Our philosophy at OHUSC is to use formative assessment thoughtfully and often to match appropriately-challenging curriculum and experiences to every child, consistent with his or her abilities and leading to maximum growth. If that should ultimately lead to a high ability designation for a child, that is only one of many avenues to ensuring continuous progress and challenge so that we do not put ceilings on any child's learning. We have many ways to meet student needs for acceleration - including subject-skipping, grade-skipping, using technology as a resource for presenting advanced content, grouping for instruction within classrooms, regrouping for instruction across classrooms or grade levels, providing additional enrichment projects and resources, using leveled and guided reading groups, using curriculum compacting and contracts for various units, creating options for independent learning, using student-driven inquiry on projects of choice/interest, involving other school professionals, and adjusting pace/expectations/materials, etc. It is not uncommon for parents to envision that the only way to meet a child's needs is through testing and high ability placement. In fact, we meet the needs of highly-able students in the Oak Hill Schools on a daily basis in many different ways unique to each child.

Classroom Placement: high achieving students are placed in clusters with other high achieving students in classrooms with teachers who are trained in differentiation. The grade level curriculum is often differentiated to provide deeper and broader experiences for these more advanced learners. In elementary schools, high achieving students are clustered in the classrooms that do not already have a cluster of high ability students, which has shown to increase their opportunities for leadership skills and curriculum differentiation at their level. 

Can my child be exited from the high ability program? If so, what is the procedure? 

Parents can always request an exit from the program. Please contact your child's teacher and/or principal for assistance. In some cases, the HA placement may not be successful for a child. Our procedures in these situations are to involve parents, teacher, counselor, and - if necessary - the HA Coordinator to consider school-based interventions which may improve the child's chances for success, to monitor responses to these interventions, and - if necessary - to change the student's placement. Even in situations when a child has been exited from the program, he/she is still eligible for placement in future years.

Can my child start kindergarten or first grade early?

If you believe your child is advanced socially, academically, and emotionally and would benefit from early entrance to kindergarten, please contact the Converse Elementary principal.
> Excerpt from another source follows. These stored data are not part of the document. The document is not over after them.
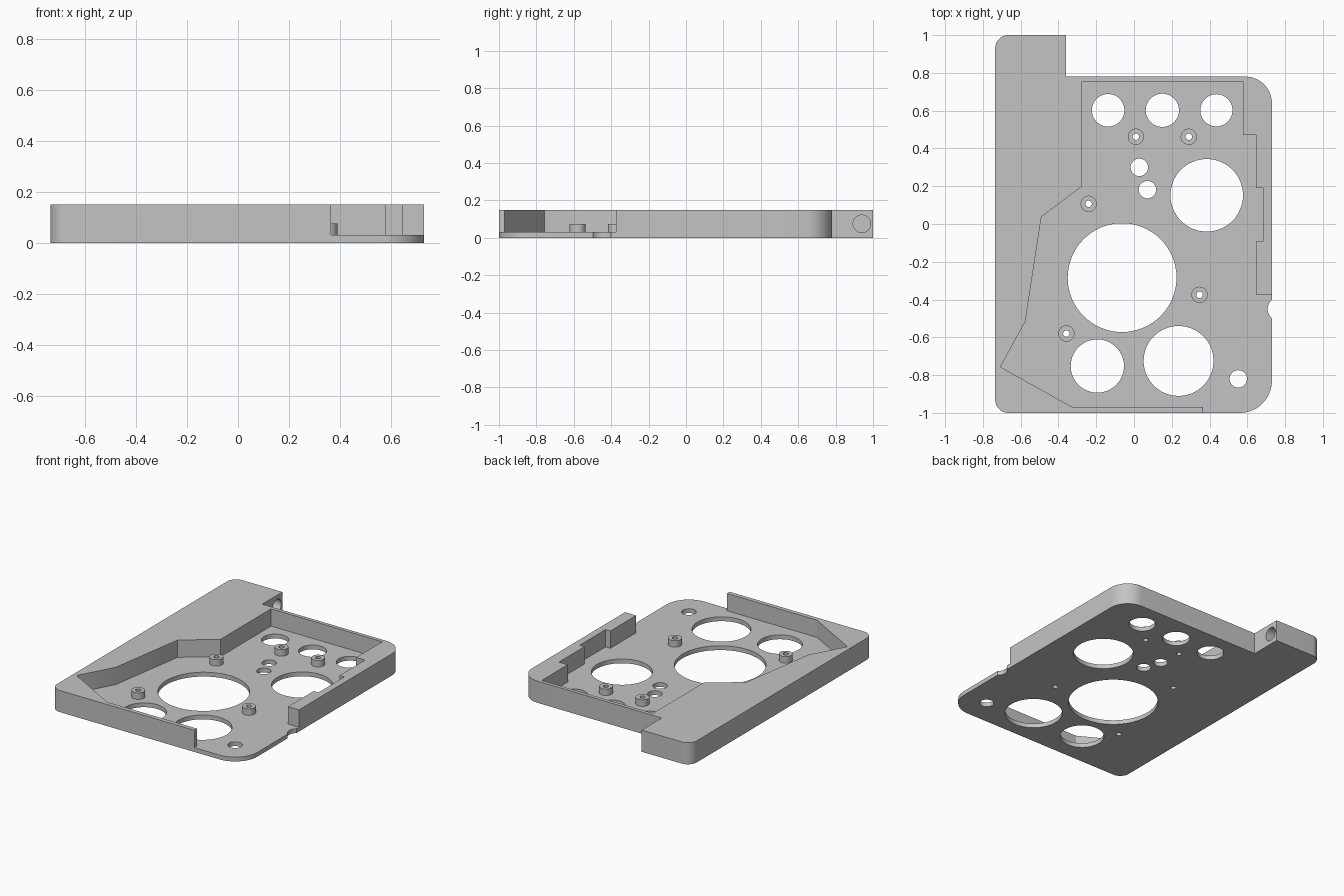
import bpy, bmesh, math
from mathutils import Vector, Matrix

if "Cube" in bpy.data.objects:
    bpy.data.objects.remove(bpy.data.objects["Cube"])

grey = bpy.data.materials.new("light grey")
grey.use_nodes = True
COLOUR = (0.55, 0.55, 0.55, 1)
grey.diffuse_color = COLOUR
grey.node_tree.nodes["Principled BSDF"].inputs["Base Color"].default_value = COLOUR

HEIGHT, FLOOR, BOSS_TOP = 0.15, 0.03, 0.075


def new_object(name, bm):
    bmesh.ops.recalc_face_normals(bm, faces=bm.faces)
    mesh = bpy.data.meshes.new(name)
    bm.to_mesh(mesh)
    bm.free()
    mesh.materials.append(grey)
    obj = bpy.data.objects.new(name, mesh)
    bpy.context.collection.objects.link(obj)
    return obj


def prism(name, points, z0, z1):
    bm = bmesh.new()
    face = bm.faces.new([bm.verts.new((x, y, z0)) for x, y in points])
    top = bmesh.ops.extrude_face_region(bm, geom=[face])
    verts = [v for v in top["geom"] if isinstance(v, bmesh.types.BMVert)]
    bmesh.ops.translate(bm, verts=verts, vec=(0, 0, z1 - z0))
    return new_object(name, bm)


def circle(x, y, r, n=64):
    return [(x + r * math.cos(math.tau * i / n), y + r * math.sin(math.tau * i / n))
            for i in range(n)]


def rounded(corners, steps=14):
    """Polygon from (x, y, radius) right-angle corners, with arcs where radius > 0."""
    out = []
    for i, (x, y, r) in enumerate(corners):
        p = Vector((x, y))
        if r == 0:
            out.append(p)
            continue
        a = (Vector(corners[i - 1][:2]) - p).normalized() * r
        b = (Vector(corners[(i + 1) % len(corners)][:2]) - p).normalized() * r
        for k in range(steps + 1):
            t = math.pi / 2 * k / steps
            out.append(p + a * (1 - math.sin(t)) + b * (1 - math.cos(t)))
    return out


def cut(target, cutter):
    cutter.hide_render = True
    mod = target.modifiers.new("cut", "BOOLEAN")
    mod.operation, mod.solver, mod.object = "DIFFERENCE", "EXACT", cutter
    bpy.ops.object.select_all(action="DESELECT")
    bpy.context.view_layer.objects.active = target
    target.select_set(True)
    bpy.ops.object.modifier_apply(modifier=mod.name)
    bpy.data.objects.remove(cutter)


def shade(obj):
    bpy.ops.object.select_all(action="DESELECT")
    bpy.context.view_layer.objects.active = obj
    obj.select_set(True)
    bpy.ops.object.shade_smooth_by_angle(angle=math.radians(25))


# Housing block with rounded corners and a rear tab
housing = prism("housing", rounded([
    (-0.735, -1, 0.07), (0.73, -1, 0.17), (0.73, 0.78, 0.14),
    (-0.36, 0.78, 0), (-0.36, 1, 0), (-0.735, 1, 0.07)]), 0, HEIGHT)

# Stepped pocket, open at the front right corner
cut(housing, prism("pocket_cutter", [
    (-0.275, 0.755), (0.577, 0.755), (0.577, 0.47), (0.645, 0.47), (0.645, 0.19),
    (0.682, 0.19), (0.682, -0.093), (0.645, -0.093), (0.645, -0.375), (0.9, -0.375),
    (0.9, -1.2), (0.365, -1.2), (0.365, -0.97), (-0.325, -0.97), (-0.707, -0.757),
    (-0.575, -0.515), (-0.49, 0.038), (-0.275, 0.2)], FLOOR, HEIGHT + 0.1))

# Round openings in the floor, and the edge notch
bosses = [(0.01, 0.462), (0.29, 0.462), (-0.24, 0.107), (0.347, -0.375), (-0.358, -0.58)]
openings = [
    (-0.137, 0.602, 0.086), (0.15, 0.602, 0.088), (0.436, 0.602, 0.085),
    (0.028, 0.3, 0.046), (0.071, 0.182, 0.046), (0.385, 0.152, 0.192),
    (-0.063, -0.284, 0.288), (-0.194, -0.752, 0.141), (0.236, -0.725, 0.185),
    (0.552, -0.82, 0.046), (0.77, -0.45, 0.0625)]
openings += [(x, y, 0.017) for x, y in bosses]
for x, y, r in openings:
    cut(housing, prism("hole_cutter", circle(x, y, r), -0.05, FLOOR + 0.05))

# Blind hole in the side of the tab
socket = prism("socket_cutter", circle(0, 0, 0.047, 40), -0.25, 0.1)
socket.data.transform(Matrix.Translation((-0.36, 0.94, 0.075))
                      @ Matrix.Rotation(math.pi / 2, 4, "Y"))
cut(housing, socket)
shade(housing)

# Hollow screw bosses on the floor
for i, (x, y) in enumerate(bosses, 1):
    boss = prism(f"screw_boss_{i}", circle(x, y, 0.043, 40), FLOOR, BOSS_TOP)
    cut(boss, prism("bore_cutter", circle(x, y, 0.017), 0, HEIGHT))
    shade(boss)
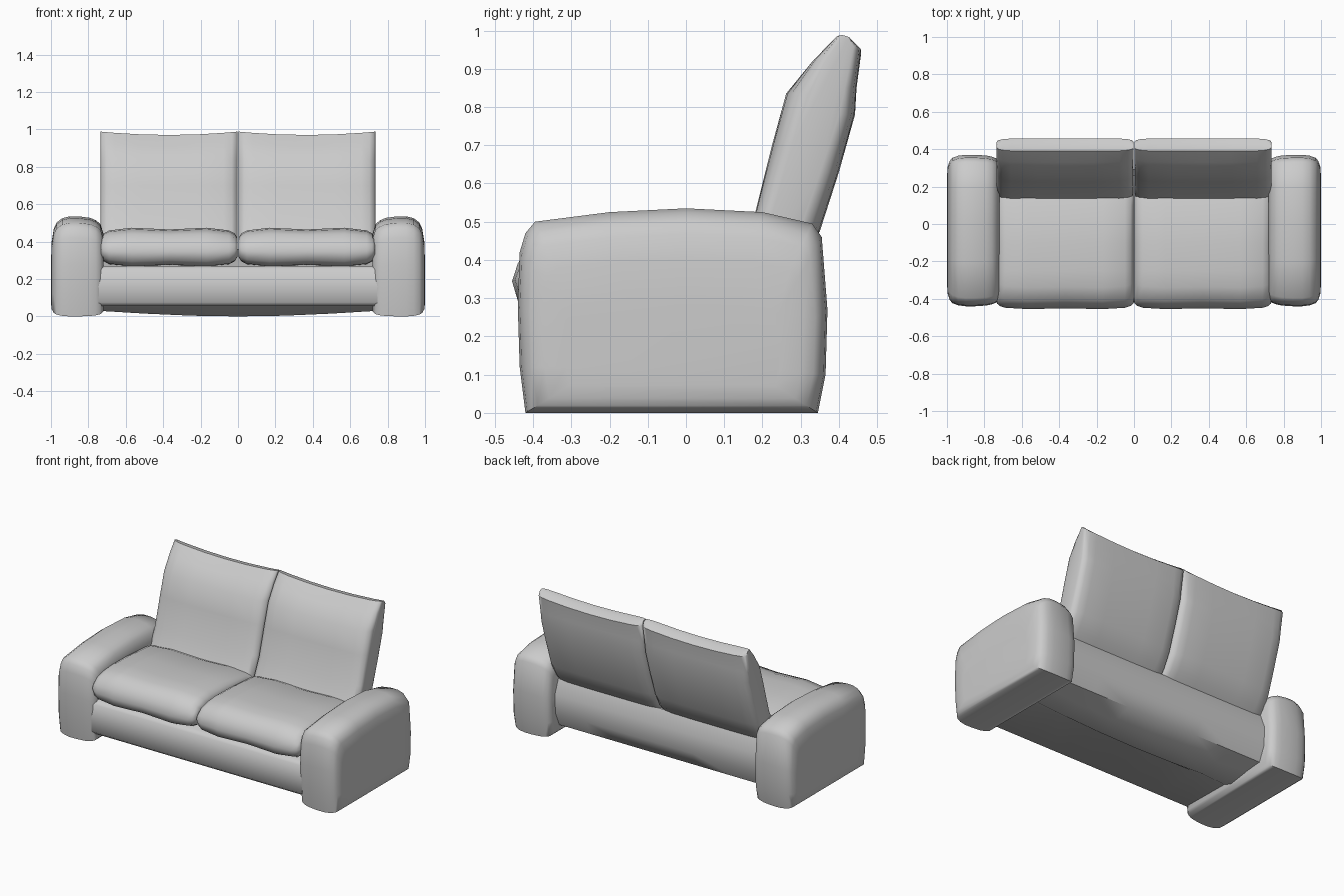
import bpy
import bmesh
import math

cube = bpy.data.objects.get("Cube")
if cube:
    bpy.data.objects.remove(cube, do_unlink=True)

# One soft grey upholstery for the whole sofa
fabric = bpy.data.materials.new("grey_fabric")
fabric.use_nodes = True
GREY = (0.6, 0.6, 0.6, 1)
fabric.diffuse_color = GREY
shader = next(n for n in fabric.node_tree.nodes if n.type == 'BSDF_PRINCIPLED')
shader.inputs["Base Color"].default_value = GREY
shader.inputs["Roughness"].default_value = 0.8


def loft(name, profile, sections, shape):
    """Skin a (y, z) profile along x; shape(section, y, z) places each point."""
    bm = bmesh.new()
    rings = [[bm.verts.new(shape(s, y, z)) for y, z in profile] for s in sections]
    count = len(profile)
    for a, b in zip(rings, rings[1:]):
        for i in range(count):
            j = (i + 1) % count
            bm.faces.new((a[i], a[j], b[j], b[i]))
    bm.faces.new(rings[0])
    bm.faces.new(rings[-1])
    bmesh.ops.recalc_face_normals(bm, faces=bm.faces)
    mesh = bpy.data.meshes.new(name)
    bm.to_mesh(mesh)
    bm.free()
    mesh.materials.append(fabric)
    obj = bpy.data.objects.new(name, mesh)
    bpy.context.collection.objects.link(obj)
    bpy.ops.object.select_all(action='DESELECT')
    obj.select_set(True)
    bpy.context.view_layer.objects.active = obj
    bpy.ops.object.shade_smooth_by_angle(angle=math.radians(50))
    return obj


def both_ways(half):
    """Mirror (x, size) sections listed from the end to the middle."""
    return half + [(-x, s) for x, s in reversed(half) if x != 0]


# Armrests: domed side outline, rounded towards both faces
arm_profile = [(-.42, 0), (-.435, .12), (-.44, .28), (-.435, .42), (-.42, .47),
               (-.395, .5), (-.2, .525), (0, .535), (.2, .525), (.33, .495),
               (.355, .46), (.37, .27), (.365, .1), (.345, 0)]
arm_sections = [(.72, .78), (.735, .9), (.76, .95), (.79, .98), (.85, 1), (.9, 1),
                (.94, .975), (.97, .92), (.985, .84), (.996, .68), (1, .4)]
for side, label in ((1, "left"), (-1, "right")):
    def arm_shape(section, y, z, side=side):
        x, s = section
        sy = (1 + s) / 2
        return (side * x, -.03 + (y + .03) * sy, .12 + (z - .12) * s)
    loft(label + "_armrest", arm_profile, arm_sections, arm_shape)

# Base: front rail, stepped underside bowed towards the middle, curved back
base_profile = [(-.395, .055), (-.415, .075), (-.42, .16), (-.415, .25),
                (-.39, .27), (.1, .29), (.2, .36), (.26, .36), (.295, .27),
                (.29, .15), (.25, .06), (.13, .02), (0, 0), (-.06, .05)]
base_sections = both_ways([(.745, 1), (.5, .5), (.25, .13), (0, 0)])


def base_shape(section, y, z):
    x, bow = section
    lift = .03 * bow if z < .03 else 0
    return (x, y, z + lift)


loft("sofa_base", base_profile, base_sections, base_shape)

# Seat and back cushions, one pair on each side
seat_profile = [(-.455, .345), (-.44, .295), (-.39, .27), (-.1, .265), (.2, .29),
                (.22, .4), (.1, .45), (-.1, .468), (-.25, .472), (-.34, .464),
                (-.41, .44), (-.44, .39)]
seat_sections = both_ways([(.365, .5), (.35, .72), (.32, .88), (.2, 1.02), (0, .93)])

back_profile = [(.12, .4), (.18, .52), (.225, .7), (.262, .835), (.33, .91),
                (.39, .97), (.425, .965), (.458, .94), (.446, .85), (.442, .78),
                (.4, .63), (.35, .475), (.3, .39), (.25, .34), (.16, .35)]
back_sections = both_ways([(.366, .5), (.36, .72), (.335, .88), (.29, .97), (.15, 1), (0, 1)])

for side, label in ((1, "left"), (-1, "right")):
    centre = side * .368

    def seat_shape(section, y, z, centre=centre):
        x, s = section
        front = .03 * (1 - min(s, 1)) * 2 if y < -.3 else 0
        return (centre + x, y + front, .37 + (z - .37) * s)

    def back_shape(section, y, z, centre=centre):
        x, s = section
        spine = .2 + .377 * (z - .36)
        lift = .018 * (x / .366) ** 2 if z > .9 else 0
        return (centre + x, spine + (y - spine) * s, z + lift)

    loft(label + "_seat_cushion", seat_profile, seat_sections, seat_shape)
    loft(label + "_back_cushion", back_profile, back_sections, back_shape)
Early Entrance decisions do not constitute a high ability placement.

My child did not attend kindergarten at Oak Hill. Can he/she be tested to qualify for high ability programming as a first grader? 

Students coming to first grade at OHUSC are not tested and identified as they enter first grade here. That is because our identification process for OHUSC kindergarten students is multifaceted, takes several months, and includes multiple tests. It simply can't be replicated for incoming students who weren't there for it. Thus, for incoming first graders coming from other school districts, private kindergarten programs, area preschools or home, we simply assess their needs in the first few weeks of school and adapt curriculum and instruction to meet them during the school year. These children are included in our annual HA identification process during the spring of their first grade year for official identification as second graders. Please note that this does not mean their needs for acceleration will not be met during their first grade year if they arise.

More questions? 

Please read all of the information elsewhere on this page. Chances are, your answer can be found there. Please direct your building-specific questions to your child's teacher, school counselor, or principal. Please direct any other questions to Joy Elzinga, High Ability Coordinator, by emailing her at joyel@ohusc.k12.in.us.